rays during their travels to Mars. Learn more about the science behind
the blockbuster on today's edition of http://spaceweather.com.
Earlier today, a massive and beautiful plume of plasma erupted near the
sun's southeastern limb. The event could herald the approach of an
active sunspot and an increase in solar activity this weekend.
HOLE IN THE SUN'S ATMOSPHERE: A gigantic hole in the
sun's atmosphere has opened up and it is spewing solar wind toward
Earth. Because this "coronal hole" is unusually wide, Earth could be
inside the emerging solar wind stream for days. Minor geomagnetic storms
are already in progress around the Arctic Circle. Visit http://spaceweather.com for more information.
RADS ON A PLANE:
We have just completed a six-month survey of cosmic radiation on
commercial air flights over the continental USA. The results are
highlighted on today's edition of http://spaceweather.com
ENCORE: Is space the place for you? With a hefty amount
of moolah, a trip there and back can be all yours. But when the price comes
down, traffic into space may make the L.A. freeway look like a back-country
Space is more accessible than it once was, from
the development of private commercial flights … to a radical new telescope that
makes everyone an astronomer … to mining asteroids for their metals and water
to keep humanity humming for a long time.
Plus, move over Russia and America: Why the next
words you hear from space may be in Mandarin.
BLUE SKIES ON PLUTO: Earth isn't the only planet with
blue skies. Pluto has them, too. NASA's New Horizons spacecraft has just
beamed back the first color images of Pluto's atmosphere, and they look

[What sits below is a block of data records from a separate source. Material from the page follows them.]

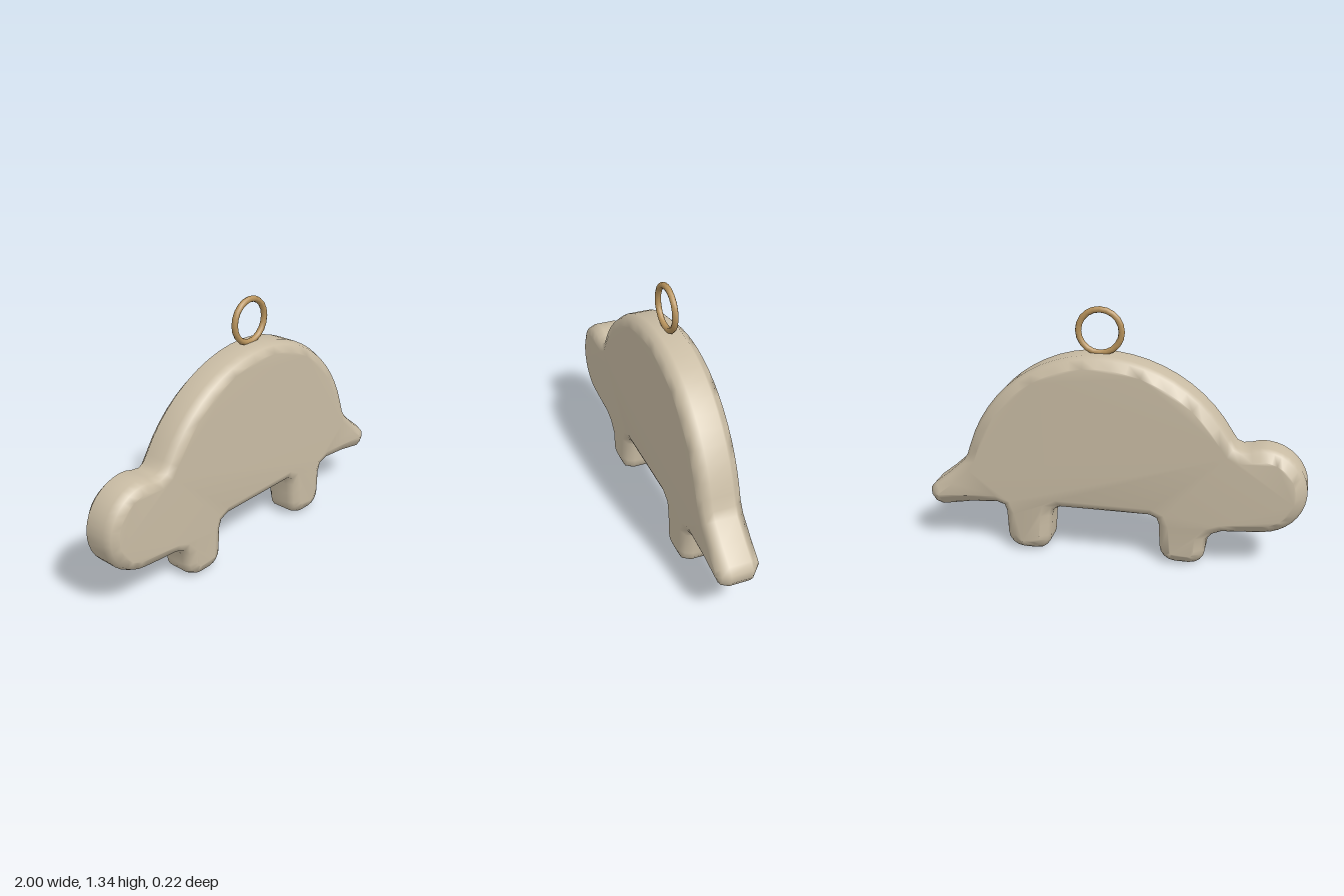
import * as THREE from 'three';
import { mergeVertices } from 'three/addons/utils/BufferGeometryUtils.js';

const BEVEL = 0.055;

// Points along an elliptical arc, angles in degrees
function arc(cx, cy, rx, ry, from, to, steps) {
  return Array.from({ length: steps + 1 }, (_, i) => {
    const a = THREE.MathUtils.degToRad(from + (to - from) * i / steps);
    return [cx + rx * Math.cos(a), cy + ry * Math.sin(a)];
  });
}

// Rounded stub leg, left to right
function leg(cx) {
  return [
    [cx - 0.123, 0.15],
    ...arc(cx - 0.035, 0.09, 0.085, 0.085, 180, 270, 4),
    ...arc(cx + 0.035, 0.09, 0.085, 0.085, 270, 360, 4),
    [cx + 0.125, 0.21],
  ];
}

function bodyGeometry() {
  const outline = [
    // belly and legs
    [-0.66, 0.21], [-0.58, 0.205], [-0.53, 0.185],
    ...leg(-0.378),
    [-0.24, 0.245], [-0.2, 0.263], [0.28, 0.263], [0.313, 0.245], [0.321, 0.21],
    ...leg(0.449),
    [0.587, 0.245], [0.63, 0.26], [0.78, 0.247],
    // tail
    [0.935, 0.219], [0.975, 0.234], [0.998, 0.27], [0.998, 0.312], [0.97, 0.345],
    [0.89, 0.408], [0.805, 0.485], [0.78, 0.525],
    // domed back
    ...arc(0.07, 0.33, 0.73, 0.78, 19, 90, 12),
    ...arc(0.07, 0.33, 0.78, 0.78, 96, 150, 9),
    // neck and head
    [-0.632, 0.68], [-0.665, 0.666], [-0.71, 0.673],
    ...arc(-0.77, 0.453, 0.23, 0.232, 85, 265, 18),
  ].map(([x, y]) => new THREE.Vector2(x, y));

  let geo = new THREE.ExtrudeGeometry(new THREE.Shape(outline), {
    depth: 0.11, steps: 1, bevelEnabled: true, bevelSegments: 2,
    bevelSize: BEVEL, bevelThickness: BEVEL, bevelOffset: -BEVEL,
  });
  geo.translate(0, 0, -0.055);

  // Flatten the rear bevel to a plain chamfer
  const pos = geo.attributes.position;
  for (let i = 0; i < pos.count; i++) {
    const z = pos.getZ(i);
    if (z < -0.08 && z > -0.105) pos.setZ(i, -0.071);
  }

  // Weld so the edges shade softly
  geo.deleteAttribute('normal');
  geo.deleteAttribute('uv');
  geo.clearGroups();
  geo = mergeVertices(geo, 1e-4);
  geo.computeVertexNormals();
  return geo;
}

export function createModel() {
  const clay = new THREE.MeshStandardMaterial({ color: 0xc9bca4 });
  clay.name = 'warm clay';
  const brass = new THREE.MeshStandardMaterial({ color: 0xb8935c });
  brass.name = 'brass';

  const model = new THREE.Group();
  model.name = 'animalPendant';

  const body = new THREE.Mesh(bodyGeometry(), clay);
  body.name = 'body';

  // Hanging ring on the top of the back
  const ring = new THREE.Mesh(new THREE.TorusGeometry(0.111, 0.016, 8, 20), brass);
  ring.name = 'hangingRing';
  ring.position.set(0.07, 1.22, 0);

  model.add(body, ring);
  return model;
}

a lot like home. Visit http://spaceweather.com for the full story.
GREEN SKIES ON EARTH: This week, sky watchers around
the Arctic Circle have seen some of the most intense auroras of the

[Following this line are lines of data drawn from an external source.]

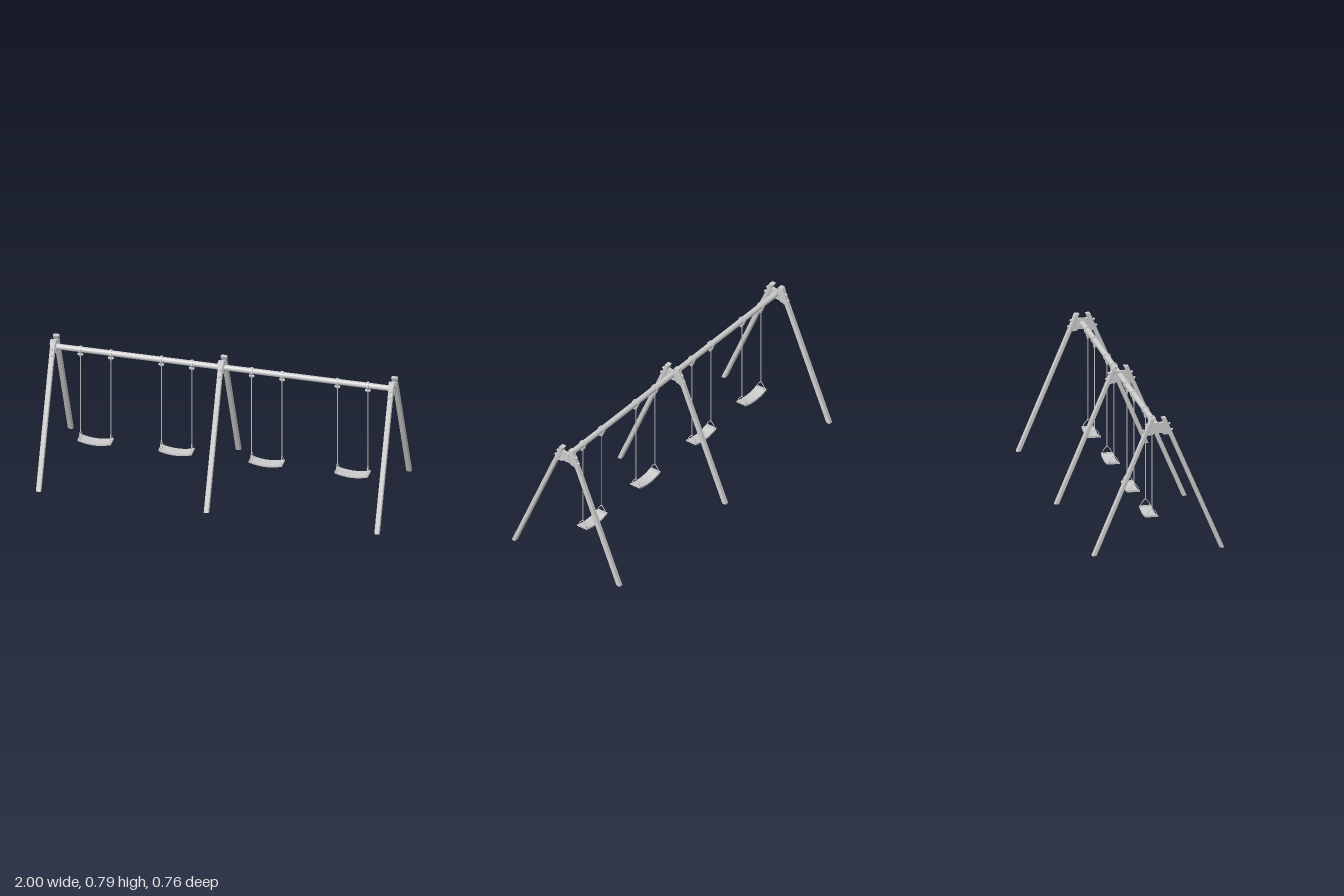
import * as THREE from 'three';

const grey = new THREE.MeshStandardMaterial({ color: 0xcccccc });
const SLOPE = 0.426; // how far a leg leans in z per unit of height
const BEAM_Y = 0.734;

function add(parent, name, geometry, x = 0, y = 0, z = 0) {
  const mesh = new THREE.Mesh(geometry, grey);
  mesh.name = name;
  mesh.position.set(x, y, z);
  parent.add(mesh);
  return mesh;
}

function group(parent, name, x = 0, y = 0, z = 0) {
  const g = new THREE.Group();
  g.name = name;
  g.position.set(x, y, z);
  parent.add(g);
  return g;
}

function polygon(points) {
  return new THREE.Shape(points.map(([x, y]) => new THREE.Vector2(x, y)));
}

// Cylinder lying along x
function rodX(radius, length, sides = 20) {
  return new THREE.CylinderGeometry(radius, radius, length, sides).rotateZ(Math.PI / 2);
}

// Chamfered post between two heights, sheared so it leans with horizontal cuts
function leaningPost(width, depth, y0, y1, side) {
  const w = width / 2, d = depth / 2, c = 0.004;
  const outline = polygon([[w - c, -d], [w, -d + c], [w, d - c], [w - c, d],
    [-w + c, d], [-w, d - c], [-w, -d + c], [-w + c, -d]]);
  const geo = new THREE.ExtrudeGeometry(outline, { depth: y1 - y0, bevelEnabled: false });
  geo.rotateX(-Math.PI / 2).translate(0, y0, 0);
  const p = geo.attributes.position;
  for (let i = 0; i < p.count; i++) {
    p.setZ(i, p.getZ(i) + side * (0.368 - SLOPE * p.getY(i)));
  }
  geo.computeVertexNormals();
  return geo;
}

// Plate in the z-y plane, centred on x = 0
function sidePlate(points, thickness) {
  const geo = new THREE.ExtrudeGeometry(polygon(points), { depth: thickness, bevelEnabled: false });
  return geo.translate(0, 0, -thickness / 2).rotateY(-Math.PI / 2);
}

function buildFrame(parent, x) {
  const frame = group(parent, 'aFrame', x);
  for (const side of [1, -1]) {
    add(frame, 'leg', leaningPost(0.029, 0.026, 0, 0.782, side));
    add(frame, 'legCap', leaningPost(0.035, 0.027, 0.77, 0.79, side));
    // Dome bolts on the outer face of the leg
    for (const y of [0.751, 0.716]) {
      const z = side * (0.381 - SLOPE * y);
      const bolt = group(frame, 'bolt', 0, y, z);
      add(bolt, 'boltHead', new THREE.SphereGeometry(0.0075, 16, 12), 0, 0, side * 0.005);
      add(bolt, 'boltShank', new THREE.CylinderGeometry(0.006, 0.006, 0.012, 16).rotateX(Math.PI / 2));
    }
    // Flange where the bracket meets the leg
    const flange = [[0.032, 0.762], [0.026, 0.762], [0.054, 0.69], [0.062, 0.69]];
    const pts = flange.map(([z, y]) => [side * z, y]);
    add(frame, 'bracketFlange', sidePlate(pts, 0.027));
  }
  // Trapezoid bracket with a notched lower edge and raised centre
  add(frame, 'bracketPlate', sidePlate([[-0.03, 0.762], [-0.06, 0.69], [-0.032, 0.69], [-0.027, 0.696],
    [-0.02, 0.699], [0.02, 0.699], [0.027, 0.696], [0.032, 0.69], [0.06, 0.69], [0.03, 0.762]], 0.014));
  add(frame, 'bracketBoss', sidePlate([[-0.012, 0.755], [-0.028, 0.707], [0.028, 0.707], [0.012, 0.755]], 0.024));
}

// Collar around the beam with a pivot block and eye below
function buildHanger(parent, x) {
  const hanger = group(parent, 'hanger', x);
  add(hanger, 'collar', rodX(0.022, 0.013, 28), 0, BEAM_Y);
  add(hanger, 'collarNeck', new THREE.BoxGeometry(0.012, 0.02, 0.018), 0, 0.712);
  add(hanger, 'pivotPin', rodX(0.007, 0.03, 16), 0, 0.702);
  add(hanger, 'pivotBlock', new THREE.CylinderGeometry(0.011, 0.006, 0.016, 16), 0, 0.698);
  add(hanger, 'eye', new THREE.TorusGeometry(0.004, 0.002, 8, 16).rotateY(Math.PI / 2), 0, 0.689);
}

// Sagging seat slab, ends higher than the middle
function seatGeometry() {
  const half = 0.097;
  const geo = new THREE.BoxGeometry(half * 2, 0.01, 0.068, 20, 1, 1);
  const p = geo.attributes.position;
  for (let i = 0; i < p.count; i++) {
    const t = p.getX(i) / half;
    p.setY(i, p.getY(i) + 0.146 + 0.016 * t * t);
  }
  geo.computeVertexNormals();
  return geo;
}

function buildSwing(parent, x) {
  const swing = group(parent, 'swing', x);
  add(swing, 'seat', seatGeometry());
  for (const side of [1, -1]) {
    const sx = side * 0.0885;
    buildHanger(swing, sx);
    add(swing, 'rope', new THREE.CylinderGeometry(0.0026, 0.0026, 0.482, 10), sx, 0.446);
    add(swing, 'ropeJoint', new THREE.SphereGeometry(0.004, 12, 8), sx, 0.206);
    // Bent rod spreading from the rope to both edges of the seat
    const path = new THREE.CatmullRomCurve3([
      [-0.025, 0.162], [-0.024, 0.178], [-0.013, 0.194], [0, 0.206],
      [0.013, 0.194], [0.024, 0.178], [0.025, 0.162],
    ].map(([z, y]) => new THREE.Vector3(sx, y, z)));
    add(swing, 'seatHandle', new THREE.TubeGeometry(path, 36, 0.0024, 8));
    add(swing, 'seatEndBar', new THREE.BoxGeometry(0.012, 0.005, 0.058), sx, 0.1655);
  }
}

export function createModel() {
  const model = new THREE.Group();
  model.name = 'swingSet';
  add(model, 'topBeam', rodX(0.0165, 1.964, 28), 0, BEAM_Y);
  for (const x of [-0.9825, -0.008, 0.9825]) buildFrame(model, x);
  for (const x of [-0.745, -0.275, 0.249, 0.747]) buildSwing(model, x);
  return model;
}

current solar cycle. Usually, such displays are caused by CMEs. Not
this time, though. The reason for the outbreak is explained on today's
edition of http://spaceweather.com.
URBAN AURORAS: Last night, Oct. 6th, sky watchers
around the Arctic Circle witnessed an outburst of auroras so bright that
they rivaled city lights. This could herald an even stronger display on
Oct. 7th and 8th when a "co-rotating interaction region" followed by a
solar wind stream is expected to hit Earth's magnetic field.
It’s the starkly beautiful setting
for the new film “The Martian,” and – just in time – NASA has announced that
the Red Planet is more than a little damp, with liquid water occasionally
oozing over its surface. But Mars remains hostile terrain. Mark
Watney, the astronaut portrayed by Matt Damon, struggles to survive there. If
he has a hard time, what chance does anyone else have?
Find out how long you could last just
eating Martian potatoes. Also, author Andy Weir describes how he
prevailed upon his readers to turn his serialized blog posts into a technically
accurate thriller that inspired the film. Plus, the NASA advisor to
“The Martian” sorts the science from the fiction.
And, how the discovery of water on
Mars might change NASA’s game plan.
New images just received from NASA's New Horizons spacecraft reveal a
giant canyon on Pluto's moon Charon, as well as evidence that parts of
Charon may have been resurfaced by strange "water-based lavas."
Dark Plasma Eruption:
On Sept.30th, a massive plume of dark plasma erupted from sun's western
limb. A bright CME flew away from the blast site and might sideswipe
Earth's magnetic field on Oct. 3rd. Check http://spaceweather.com for geomagnetic storm and aurora forecasts.
Daytime Meteor Shower:
As October begins, a radar in Canada is detecting echoes from a fairly
strong meteor shower. The source appears to be debris from asteroid
2005 UD. Don't bother looking for these meteors because they are
streaking across the daytime sky, overwhelmed by the glare of the sun.
You can, however, hear their radar echoes.